What would you do if a handful of kingdoms—inhabited by tribes who fought with each other a lot—were thrown together and styled “The Holy Roman Empire” and you were put in charge? How would you get the empire up and running? Here are your main problems:

Communication. Each of those tribes is speaking some weird variation of Latin and other languages so they don’t understand each other too well. The economy. There’s been a constant, dreary, never-ending state of war for the past few centuries. Unless they sell swords, it’s been tough for regular shmoes to make a living. Farmers might sell their crops if (apart from the usual worry of late frost or early frost or too much rain or drought) a battalion of soldiers doesn’t march through your field. Banking, finance and the stock market haven’t been invented yet so wealth accumulation isn’t something that most serfs do. Culture. Forget about being a writer or an artist or a musician: those sensitive plants have been drafted into the army. Hardly anybody reads—even Charlemagne has to sound out the letters. Except for a few monks in monasteries, nobody writes.
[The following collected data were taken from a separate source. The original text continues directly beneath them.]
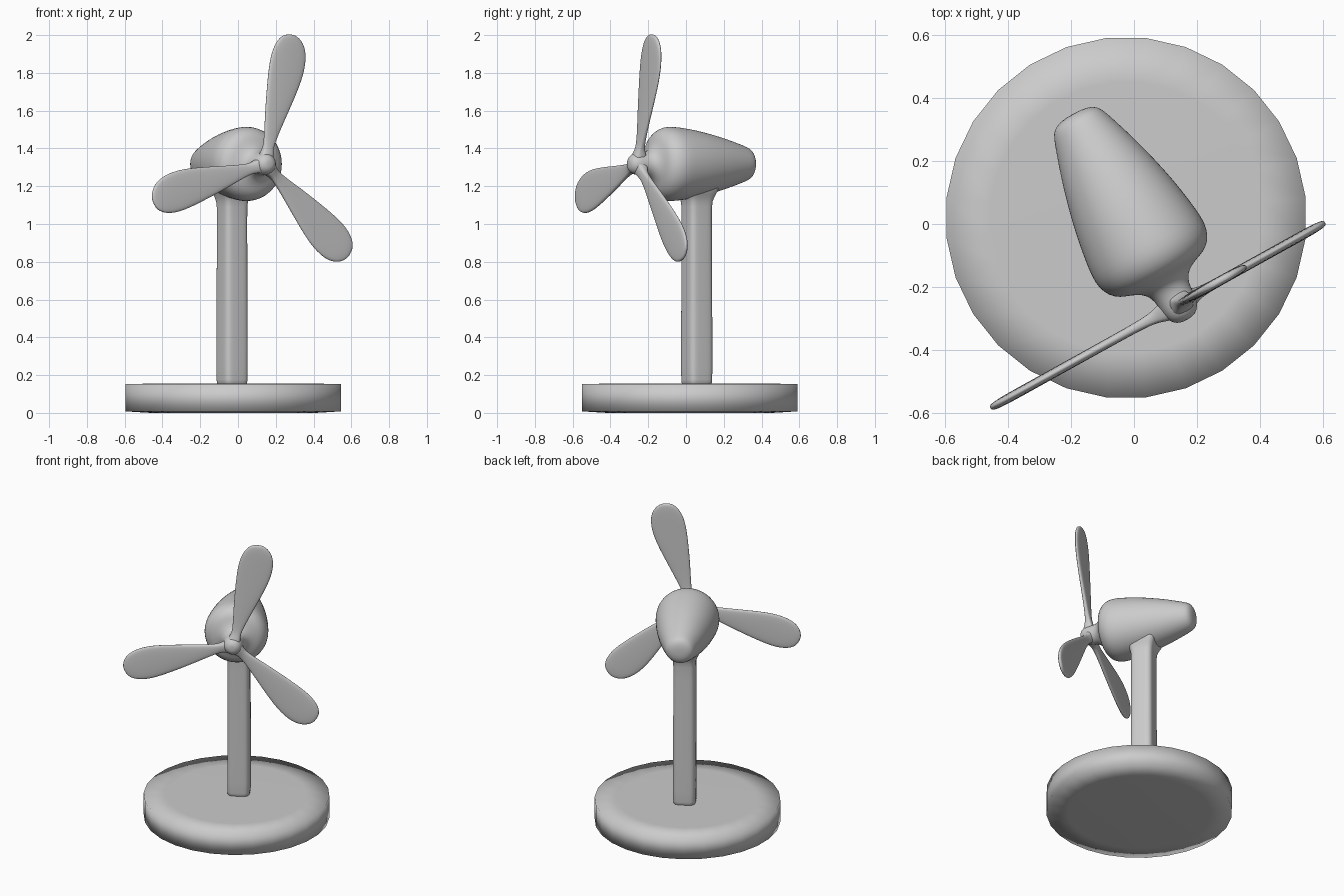
import bpy, bmesh
from math import sin, cos, pi, radians
from mathutils import Matrix, Vector

if "Cube" in bpy.data.objects:
    bpy.data.objects.remove(bpy.data.objects["Cube"])

YAW = Matrix.Rotation(radians(29), 4, 'Z')   # the head is turned to one side
AXIS_Z = 1.318                               # height of the spin axis


def loft(name, rings, matrix=Matrix(), subdiv=2):
    """Skin a list of equal-length point rings, cap both ends, shade smooth."""
    bm = bmesh.new()
    loops = [[bm.verts.new(p) for p in ring] for ring in rings]
    n = len(loops[0])
    for a, b in zip(loops, loops[1:]):
        for i in range(n):
            j = (i + 1) % n
            bm.faces.new((a[i], a[j], b[j], b[i]))
    bm.faces.new(loops[0][::-1])
    bm.faces.new(loops[-1])
    bmesh.ops.recalc_face_normals(bm, faces=bm.faces)
    for f in bm.faces:
        f.smooth = True
    mesh = bpy.data.meshes.new(name)
    bm.to_mesh(mesh)
    bm.free()
    obj = bpy.data.objects.new(name, mesh)
    bpy.context.collection.objects.link(obj)
    obj.matrix_world = matrix
    if subdiv:
        mod = obj.modifiers.new("Smooth", 'SUBSURF')
        mod.levels = mod.render_levels = subdiv
    return obj


def circle(r, n, phase=0.0):
    return [(r * cos(2 * pi * (i + phase) / n), r * sin(2 * pi * (i + phase) / n))
            for i in range(n)]


def rounded_square(half, rad):
    pts = []
    for k in range(4):
        a0 = k * pi / 2
        cx, cy = [(1, 1), (-1, 1), (-1, -1), (1, -1)][k]
        for s in range(5):
            a = a0 + s * pi / 8
            pts.append((cx * (half - rad) + rad * cos(a), cy * (half - rad) + rad * sin(a)))
    return pts


# Base disc: faceted outline, soft normals at the rim
base_profile = [(0.44, 0.0), (0.573, 0.008), (0.573, 0.153), (0.43, 0.155)]
loft("base", [[(x, y, z) for x, y in circle(r, 28, 0.5)] for r, z in base_profile],
     Matrix.Translation((-0.025, 0.02, 0)), subdiv=0)

# Post: rounded square column that flares into the head
post_profile = [(0.062, 0.145), (0.069, 0.155), (0.071, 0.18), (0.070, 0.6), (0.068, 1.08),
                (0.070, 1.12), (0.082, 1.155), (0.10, 1.19), (0.10, 1.25)]
loft("post", [[(x, y, z) for x, y in rounded_square(h, 0.034)] for h, z in post_profile],
     YAW @ Matrix.Translation((0, 0.065, 0)), subdiv=1)

# Head: round motor housing, neck and nose in one turned profile (radius, distance back)
head_profile = [(0.012, -0.347), (0.032, -0.343), (0.052, -0.325), (0.060, -0.295),
                (0.060, -0.262), (0.066, -0.232), (0.085, -0.209), (0.118, -0.193),
                (0.152, -0.183), (0.180, -0.160), (0.196, -0.125), (0.199, -0.085),
                (0.191, -0.02), (0.178, 0.06), (0.157, 0.15), (0.132, 0.24),
                (0.105, 0.32), (0.091, 0.36), (0.078, 0.383), (0.050, 0.396), (0.015, 0.399)]
head = YAW @ Matrix.Translation((0, 0, AXIS_Z))
loft("head", [[(x, d, z) for x, z in circle(r, 32)] for r, d in head_profile], head, subdiv=1)

# Blades: stations of (distance from hub, left edge, right edge, half thickness)
stations = [(0.0, -0.045, 0.045, 0.042), (0.045, -0.034, 0.048, 0.036),
            (0.075, -0.012, 0.048, 0.022), (0.12, -0.004, 0.066, 0.016),
            (0.20, 0.000, 0.106, 0.015), (0.30, 0.004, 0.158, 0.015),
            (0.45, 0.016, 0.233, 0.015), (0.56, 0.031, 0.256, 0.015),
            (0.63, 0.058, 0.242, 0.015), (0.67, 0.092, 0.207, 0.013),
            (0.686, 0.125, 0.172, 0.008)]


def blade_ring(r, lo, hi, t):
    mid, half = (lo + hi) / 2, (hi - lo) / 2
    ring = []
    for i in range(16):
        a = 2 * pi * i / 16
        c, s = cos(a), sin(a)
        # flattened section with full faces and rounded edges
        ring.append((mid + half * c, t * (abs(s) ** 0.5) * (1 if s >= 0 else -1), r))
    return ring


for k in range(3):
    spin = Matrix.Rotation(k * 2 * pi / 3, 4, 'Y')
    loft(f"blade_{k + 1}", [blade_ring(*s) for s in stations],
         head @ Matrix.Translation((0, -0.290, 0)) @ spin, subdiv=2)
Architecture is mostly about fortifications. There may have been music but nobody wrote down any tunes. So, not much culture. Religion. Not every tribe in the Holy Roman Empire is Christian. Do we force those non-Christians to get with the program?

The Holy Roman Empire is a hot mess. Those countries have been conquered, all right, because Charlemagne came from a family that’s good at commanding a large military. He was great at it. But how was Charlemagne going to run this empire in peacetime?

What would you do?

Back to the beginning of The Western Civ User’s Guide to Reading & Writing.

What is a ‘civilization?’

Okay, gang—before we get started talking about Western Civilization, we should agree on what a ‘civilization’ is. I’m going to keep this kind of loose. Generally, a civilization is a big group of people—in cities, a country, or countries—who share government (a system of keeping law & order and protecting its people);

govt

a religion (belief in a god or gods with a set of rituals and priests to perform them);

religion

 

 

 

 

 

 

 

an economy (enough food for everyone plus some left over for trading);

econ

a written language (symbols to communicate without speaking);

alphabet

and art, science and technology (inventions that make life easier and more enjoyable).

artsci

Every civilization has a ‘culture’—its own way of living and doing things.

That’s it. A rough definition to understand what separates a civilization from simply a big group of people. Now we can start thinking about what Western Civilization is.